D Chakrabarty, M Biswas and S Bhattacharya
Bayesian Inverse Learning of Milky Way Model Parameters using new Matrix-Variate Gaussian Process-Based Method

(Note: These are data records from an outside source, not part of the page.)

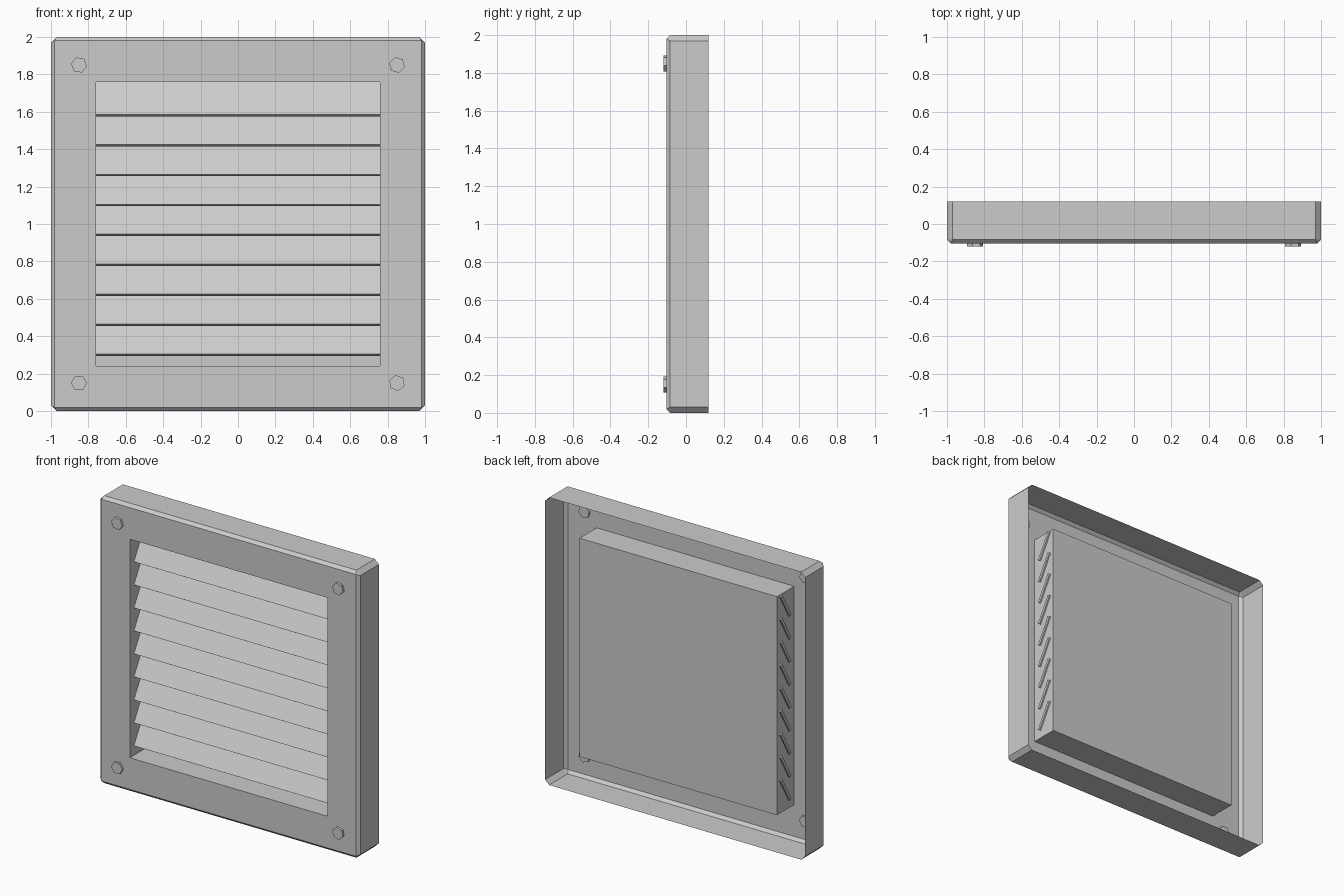
import bpy, bmesh
from math import cos, sin, pi, radians
from mathutils import Matrix

if "Cube" in bpy.data.objects:
    bpy.data.objects.remove(bpy.data.objects["Cube"])


def make_object(name, bm):
    bmesh.ops.recalc_face_normals(bm, faces=bm.faces)
    mesh = bpy.data.meshes.new(name)
    bm.to_mesh(mesh)
    bm.free()
    obj = bpy.data.objects.new(name, mesh)
    bpy.context.collection.objects.link(obj)
    return obj


def loop(bm, half, y, cut=0.0):
    # Square loop about (0, y, 1) with two points per corner
    pts = []
    for i in range(4):
        a = i * pi / 2
        for u, v in ((half, half - cut), (half - cut, half)):
            pts.append(bm.verts.new((u * cos(a) - v * sin(a), y,
                                     1 + u * sin(a) + v * cos(a))))
    return pts


def loft(name, loops, cap=False):
    bm = bmesh.new()
    rings = [loop(bm, *args) for args in loops]
    for a, b in zip(rings, rings[1:]):
        for i in range(8):
            j = (i + 1) % 8
            bm.faces.new((a[i], a[j], b[j], b[i]))
    if cap:
        bm.faces.new(rings[-1])
    bmesh.ops.remove_doubles(bm, verts=bm.verts, dist=1e-5)
    return make_object(name, bm)


OPENING = 0.76
PLATE_Y = -0.104

# Thin shell frame, open at the back, with chamfered edges and a square opening
loft("vent_frame", [(1.0, 0.12, 0.03), (1.0, PLATE_Y + 0.02, 0.03),
                    (0.98, PLATE_Y), (OPENING, PLATE_Y)])

# Recessed box behind the opening
loft("recess_box", [(OPENING, PLATE_Y), (OPENING, 0.085)], cap=True)

# Nine tilted slats, lower edge forward, ends just through the box sides
for i in range(9):
    bm = bmesh.new()
    bmesh.ops.create_cube(bm, size=1.0, matrix=(
        Matrix.Translation((0, 0, 0.387 + 0.16 * i))
        @ Matrix.Rotation(radians(-30), 4, 'X')
        @ Matrix.Diagonal((2 * OPENING + 0.02, 0.02, 0.2, 1))))
    make_object(f"slat_{i + 1}", bm)

# Hexagonal corner bolts, each turned a little differently
for x, z, turn in ((-0.85, 0.15, 0), (0.85, 0.15, 20),
                   (-0.85, 1.85, 10), (0.85, 1.85, 15)):
    bm = bmesh.new()
    bmesh.ops.create_cone(bm, cap_ends=True, segments=6, radius1=0.043,
                          radius2=0.043, depth=0.03, matrix=(
        Matrix.Translation((x, -0.105, z))
        @ Matrix.Rotation(radians(turn), 4, 'Y')
        @ Matrix.Rotation(pi / 2, 4, 'X')
        @ Matrix.Rotation(pi / 2, 4, 'Z')))
    make_object("bolt", bm)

Abstract: The modelling of theMilkyWay galaxy is an integral step in the study of galactic dynamics; this owes not only to our natural inquisitiveness about our residence in the Universe, but also because knowledge of model parameters that define the MilkyWay directly influences our understanding of the evolution of our galaxy. Since the nature of phase space in the neighbourhood of the Sun is affected by distinct Milky Way features, an inverse learning of a highdimensional MilkyWay model parameter vector is in principle possible from using measurements of phase space coordinates of individual stars that live in the vicinity of the Sun. In the past this has been attempted via the “calibration method”, a data and computational cost intensive method that limited by such logistical shortcomings, could attempt the learning of a 2-dimensional Galactic model parameter vector, namely the radial and azimuthal locations of the Sun, with respect to the centre of the Galaxy and a chosen axis. This method used synthetic stellar phase space data that were generated from dynamical simulations of distinct astrophysical models of the Milky Way. We argue in this paper that the calibration method is unsatisfactory because of reasons both methodological and computational. Here we develop a Bayesian inverse problem approach, where we model the measurable, i.e. stellar velocity as an unknown function of the Milky Way model parameters, where this function is inverted using Bayesian techniques to predict the model parameters. This unknown function turns out to be matrix-variate, which we model as a matrix-variate Gaussian Process. We develop the general theory of matrix-variate Gaussian Processes and formulate the general inverse problem. For the inference we use the recently advanced Transformation-based Markov chain Monte Carlo (TMCMC). Application of our method to observed stellar velocity data results in estimates that are consistent with those in astrophysical literature. That we could obtain these results using far smaller data sets compared to those required for the calibration approach, is encouraging in terms of projected applications to external galaxies.